- PROBLEM REQUIREMENTS -
Print exactly the lines that run from the first line of the material to the line containing "CA = math.cos(math.pi / N)", both ends included, and skip the pictures.

- PROVIDED RECORDS -
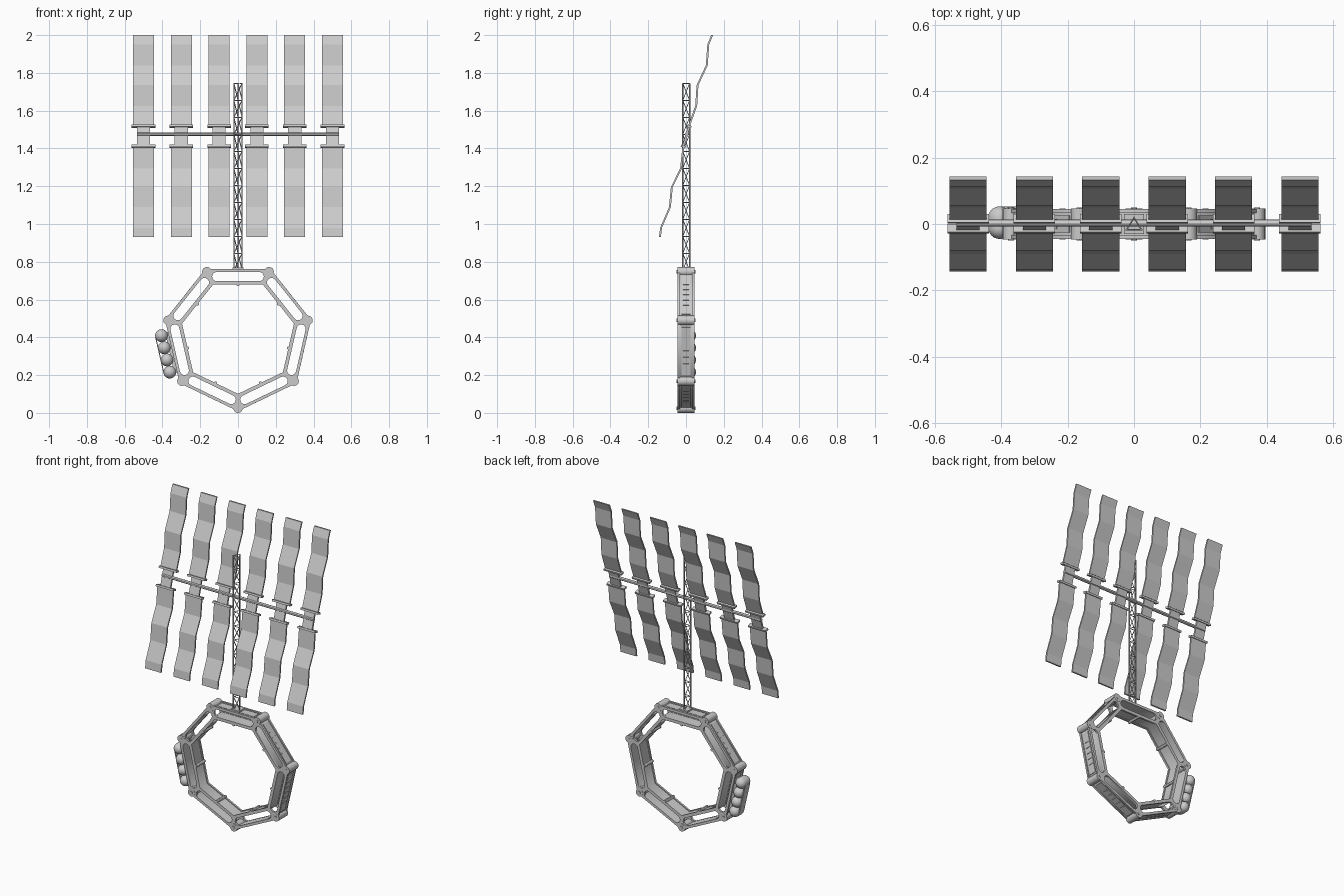
import bpy, bmesh, math
from mathutils import Vector, Matrix

if "Cube" in bpy.data.objects:
    bpy.data.objects.remove(bpy.data.objects["Cube"])

ZC = 0.405                      # ring centre height
N = 7
STEP = 2 * math.pi / N
CA = math.cos(math.pi / N)


def add_mesh(name, bm, smooth=False):
    bmesh.ops.recalc_face_normals(bm, faces=bm.faces)
    me = bpy.data.meshes.new(name)
    bm.to_mesh(me)
    bm.free()
    ob = bpy.data.objects.new(name, me)
    bpy.context.collection.objects.link(ob)
    if smooth:
        bpy.ops.object.select_all(action='DESELECT')
        bpy.context.view_layer.objects.active = ob
        ob.select_set(True)
        bpy.ops.object.shade_smooth_by_angle()
    return ob


def box(bm, loc, size, rot_y=0.0, rot_x=0.0):
    m = (Matrix.Translation(loc) @ Matrix.Rotation(rot_y, 4, 'Y')
         @ Matrix.Rotation(rot_x, 4, 'X') @ Matrix.Diagonal((*size, 1)))
    bmesh.ops.create_cube(bm, size=1, matrix=m)


def rod(bm, a, b, r, seg=6):
    a, b = Vector(a), Vector(b)
    d = b - a
    m = Matrix.Translation((a + b) / 2) @ d.to_track_quat('Z', 'Y').to_matrix().to_4x4()
    bmesh.ops.create_cone(bm, cap_ends=True, segments=seg, radius1=r, radius2=r,
                          depth=d.length, matrix=m)


def facet(k, ap, t, y=0.0):
    """Point on ring side k at a given apothem and offset along the side."""
    a = -math.pi / 2 + STEP * (k + 0.5)
    x = ap * math.cos(a) + t * math.sin(a)
    z = ap * math.sin(a) - t * math.cos(a)
    return Vector((x, y, ZC + z)), math.pi / 2 - a


def heptagon(ap):
    return [(ap / CA * math.cos(-math.pi / 2 + STEP * k),
             ap / CA * math.sin(-math.pi / 2 + STEP * k)) for k in range(N)]


def slot(k):
    pts = []
    for i in range(18):
        j = i if i < 9 else i - 1
        w = -math.pi / 2 + j * math.pi / 8
        s = 1 if i < 9 else -1
        t = s * 0.113 + 0.024 * math.cos(w)
        p, _ = facet(k, 0.317 + 0.024 * math.sin(w), t)
        pts.append((p.x, p.z - ZC))
    return pts


def flat_shape(name, loops, y0, y1):
    """Filled outline with holes, extruded along y."""
    cu = bpy.data.curves.new(name, 'CURVE')
    cu.dimensions, cu.fill_mode, cu.extrude = '2D', 'BOTH', (y1 - y0) / 2
    for lp in loops:
        sp = cu.splines.new('POLY')
        sp.points.add(len(lp) - 1)
        for p, q in zip(sp.points, lp):
            p.co = (q[0], q[1], 0, 1)
        sp.use_cyclic_u = True
    ob = bpy.data.objects.new(name, cu)
    ob.location = (0, (y0 + y1) / 2, ZC)
    ob.rotation_euler = (math.pi / 2, 0, 0)
    bpy.context.collection.objects.link(ob)
    bpy.ops.object.select_all(action='DESELECT')
    bpy.context.view_layer.objects.active = ob
    ob.select_set(True)
    bpy.ops.object.convert(target='MESH')


# Ring: slotted front and back plates, recessed outer and inner walls
plate = [heptagon(0.357), heptagon(0.274)] + [slot(k) for k in range(N)]
flat_shape("ring_front_plate", plate, -0.045, -0.033)
flat_shape("ring_back_plate", plate, 0.033, 0.045)
flat_shape("ring_outer_wall", [heptagon(0.35), heptagon(0.342)], -0.033, 0.033)
flat_shape("ring_inner_wall", [heptagon(0.291), heptagon(0.279)], -0.033, 0.033)

# Corner posts with bolt heads
bm = bmesh.new()
for k in range(N):
    a = -math.pi / 2 + STEP * k
    x, z = 0.38 * math.cos(a), ZC + 0.38 * math.sin(a)
    rod(bm, (x, -0.046, z), (x, 0.046, z), 0.025, 20)
    rod(bm, (x, -0.049, z), (x, 0.049, z), 0.009, 12)
add_mesh("ring_corner_posts", bm, True)

# Cross bars on the inner faces
bm = bmesh.new()
for k in range(N):
    p, _ = facet(k, 0.275, 0)
    rod(bm, p + Vector((0, -0.046, 0)), p + Vector((0, 0.046, 0)), 0.009, 12)
add_mesh("ring_inner_bars", bm, True)

# Outer side panels and small vent ribs
bm = bmesh.new()
for k in range(N):
    p, r = facet(k, 0.351, 0)
    box(bm, p, (0.26, 0.05, 0.006), r)
    if k in (3, 5):
        continue
    for i in range(-2, 3):
        p, r = facet(k, 0.355, i * 0.035)
        box(bm, p, (0.006, 0.03, 0.005), r)
add_mesh("ring_side_panels", bm)

# Storage tanks on the left side: four short capsules and a holding plate
bm = bmesh.new()
for i in range(4):
    p, r = facet(5, 0.394, -0.005 + (i - 1.5) * 0.066)
    m = Matrix.Translation(p) @ Matrix.Rotation(math.pi / 2, 4, 'X')
    vs = bmesh.ops.create_uvsphere(bm, u_segments=24, v_segments=15, radius=0.034,
                                   matrix=m)['verts']
    for v in vs:
        v.co.y += 0.004 + (0.015 if v.co.y > 0 else -0.015)
add_mesh("storage_tanks", bm, True)
bm = bmesh.new()
p, r = facet(5, 0.426, -0.005, 0.004)
box(bm, p, (0.2, 0.05, 0.005), r)
p, r = facet(5, 0.362, -0.005, 0.004)
box(bm, p, (0.22, 0.05, 0.02), r)
add_mesh("tank_mounts", bm)

# Mast: triangular lattice truss
bm = bmesh.new()
Z0, Z1, BAYS = 0.755, 1.745, 11
legs = [(-0.022, -0.017), (0.022, -0.017), (0, 0.019)]
h = (Z1 - Z0) / BAYS
for i, (x, y) in enumerate(legs):
    u, w = legs[(i + 1) % 3]
    rod(bm, (x, y, Z0), (x, y, Z1), 0.0035)
    for b in range(BAYS + 1):
        z = Z0 + b * h
        rod(bm, (x, y, z), (u, w, z), 0.0025)
        if b < BAYS:
            rod(bm, (x, y, z), (u, w, z + h), 0.0025)
add_mesh("mast_truss", bm)
bm = bmesh.new()
box(bm, (0, 0, 0.763), (0.06, 0.06, 0.012))
add_mesh("mast_foot", bm)

# Crossbeam carrying the panels
bm = bmesh.new()
rod(bm, (-0.535, 0.003, 1.475), (0.535, 0.003, 1.475), 0.01, 12)
add_mesh("crossbeam", bm, True)

# Folded panels: the (y, z) fold line is offset into a thin strip
UP = [(0.138, 2.0), (0.118, 1.95), (0.11, 1.84), (0.061, 1.735), (0.054, 1.625), (0.018, 1.525)]
LOW = [(-0.014, 1.41), (-0.026, 1.295), (-0.075, 1.195), (-0.085, 1.09), (-0.132, 0.98), (-0.138, 0.93)]
for i in range(6):
    cx = -0.5 + 0.2 * i
    for name, line in (("upper", UP), ("lower", LOW)):
        bm = bmesh.new()
        ring = [(y - 0.005, z) for y, z in line] + [(y + 0.005, z) for y, z in reversed(line)]
        f = bm.faces.new([bm.verts.new((cx - 0.056, y, z)) for y, z in ring])
        ext = bmesh.ops.extrude_face_region(bm, geom=[f])['geom']
        bmesh.ops.translate(bm, vec=(0.112, 0, 0),
                            verts=[v for v in ext if isinstance(v, bmesh.types.BMVert)])
        add_mesh(f"{name}_panel_{i + 1}", bm)
    # Hub plate and the two clamp bars of this column
    bm = bmesh.new()
    tilt = -math.atan2(0.032, 0.11)
    box(bm, (cx, 0.002, 1.467), (0.07, 0.012, 0.112), 0, tilt)
    box(bm, (cx, 0.016, 1.517), (0.125, 0.026, 0.012), 0, tilt)
    box(bm, (cx, -0.014, 1.411), (0.125, 0.026, 0.012), 0, tilt)
    add_mesh(f"panel_hub_{i + 1}", bm)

- SOLUTION TO THE EXERCISE -
import bpy, bmesh, math
from mathutils import Vector, Matrix

if "Cube" in bpy.data.objects:
    bpy.data.objects.remove(bpy.data.objects["Cube"])

ZC = 0.405                      # ring centre height
N = 7
STEP = 2 * math.pi / N
CA = math.cos(math.pi / N)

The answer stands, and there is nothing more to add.